- Exercise brief -
Word for word, repeat the entries, minus the pictures.

- Available records -
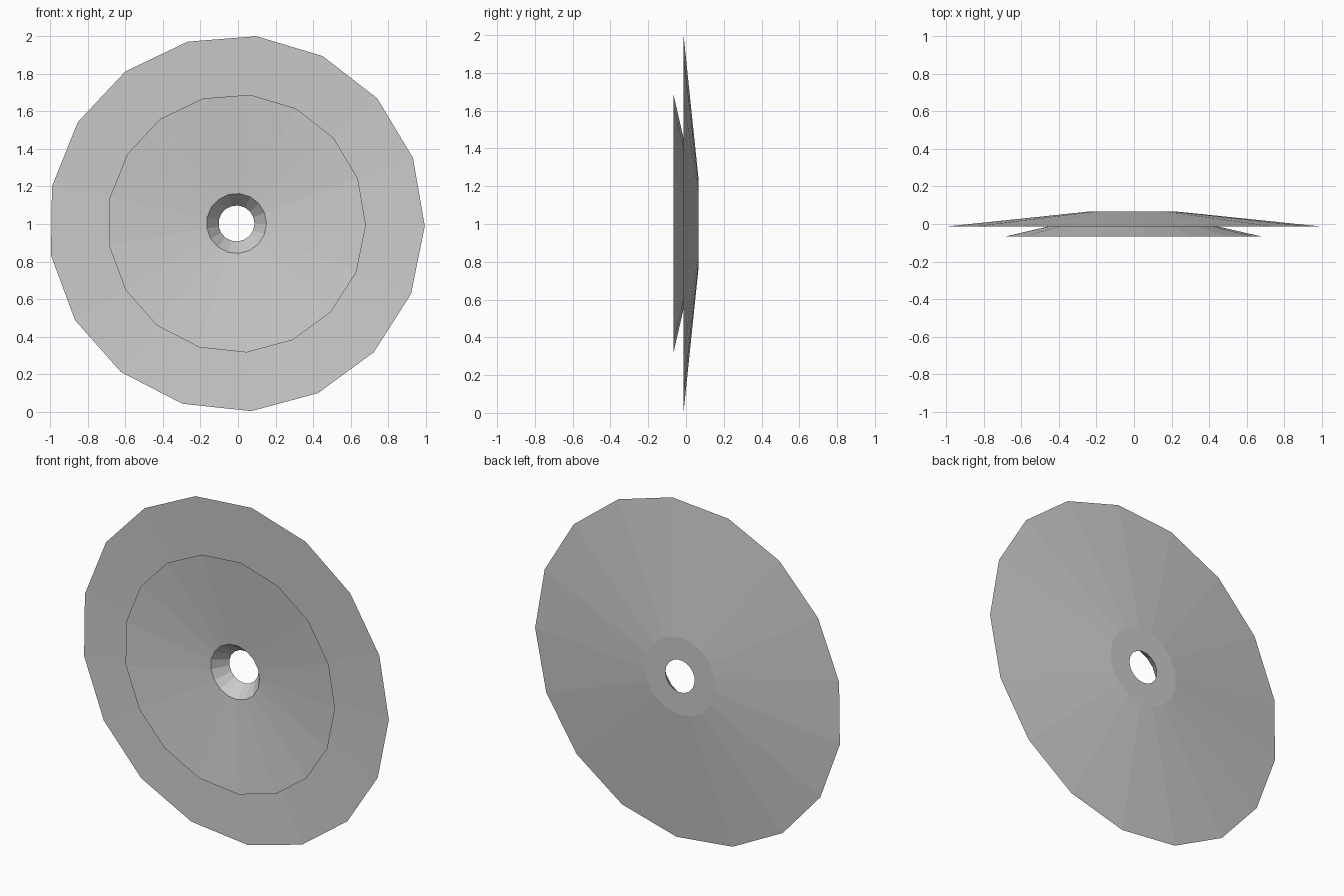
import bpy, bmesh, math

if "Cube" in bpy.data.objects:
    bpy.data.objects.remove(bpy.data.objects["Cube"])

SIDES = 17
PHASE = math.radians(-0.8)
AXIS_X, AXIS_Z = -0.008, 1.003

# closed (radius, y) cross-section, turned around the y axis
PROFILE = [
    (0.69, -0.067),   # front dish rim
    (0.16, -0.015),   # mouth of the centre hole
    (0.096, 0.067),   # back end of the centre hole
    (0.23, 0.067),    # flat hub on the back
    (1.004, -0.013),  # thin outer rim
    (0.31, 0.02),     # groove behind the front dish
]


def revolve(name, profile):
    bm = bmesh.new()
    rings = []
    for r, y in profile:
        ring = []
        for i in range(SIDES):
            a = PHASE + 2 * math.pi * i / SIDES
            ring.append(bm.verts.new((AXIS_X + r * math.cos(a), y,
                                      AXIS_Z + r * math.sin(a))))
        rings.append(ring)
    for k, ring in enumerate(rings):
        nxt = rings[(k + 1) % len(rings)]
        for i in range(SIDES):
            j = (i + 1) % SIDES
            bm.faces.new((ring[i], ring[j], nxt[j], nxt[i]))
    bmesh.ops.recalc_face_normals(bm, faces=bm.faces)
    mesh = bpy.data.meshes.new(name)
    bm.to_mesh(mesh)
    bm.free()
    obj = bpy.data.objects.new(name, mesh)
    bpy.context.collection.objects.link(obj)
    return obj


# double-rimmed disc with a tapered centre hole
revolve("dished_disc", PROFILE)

- Your solution -
import bpy, bmesh, math

if "Cube" in bpy.data.objects:
    bpy.data.objects.remove(bpy.data.objects["Cube"])

SIDES = 17
PHASE = math.radians(-0.8)
AXIS_X, AXIS_Z = -0.008, 1.003

# closed (radius, y) cross-section, turned around the y axis
PROFILE = [
    (0.69, -0.067),   # front dish rim
    (0.16, -0.015),   # mouth of the centre hole
    (0.096, 0.067),   # back end of the centre hole
    (0.23, 0.067),    # flat hub on the back
    (1.004, -0.013),  # thin outer rim
    (0.31, 0.02),     # groove behind the front dish
]


def revolve(name, profile):
    bm = bmesh.new()
    rings = []
    for r, y in profile:
        ring = []
        for i in range(SIDES):
            a = PHASE + 2 * math.pi * i / SIDES
            ring.append(bm.verts.new((AXIS_X + r * math.cos(a), y,
                                      AXIS_Z + r * math.sin(a))))
        rings.append(ring)
    for k, ring in enumerate(rings):
        nxt = rings[(k + 1) % len(rings)]
        for i in range(SIDES):
            j = (i + 1) % SIDES
            bm.faces.new((ring[i], ring[j], nxt[j], nxt[i]))
    bmesh.ops.recalc_face_normals(bm, faces=bm.faces)
    mesh = bpy.data.meshes.new(name)
    bm.to_mesh(mesh)
    bm.free()
    obj = bpy.data.objects.new(name, mesh)
    bpy.context.collection.objects.link(obj)
    return obj


# double-rimmed disc with a tapered centre hole
revolve("dished_disc", PROFILE)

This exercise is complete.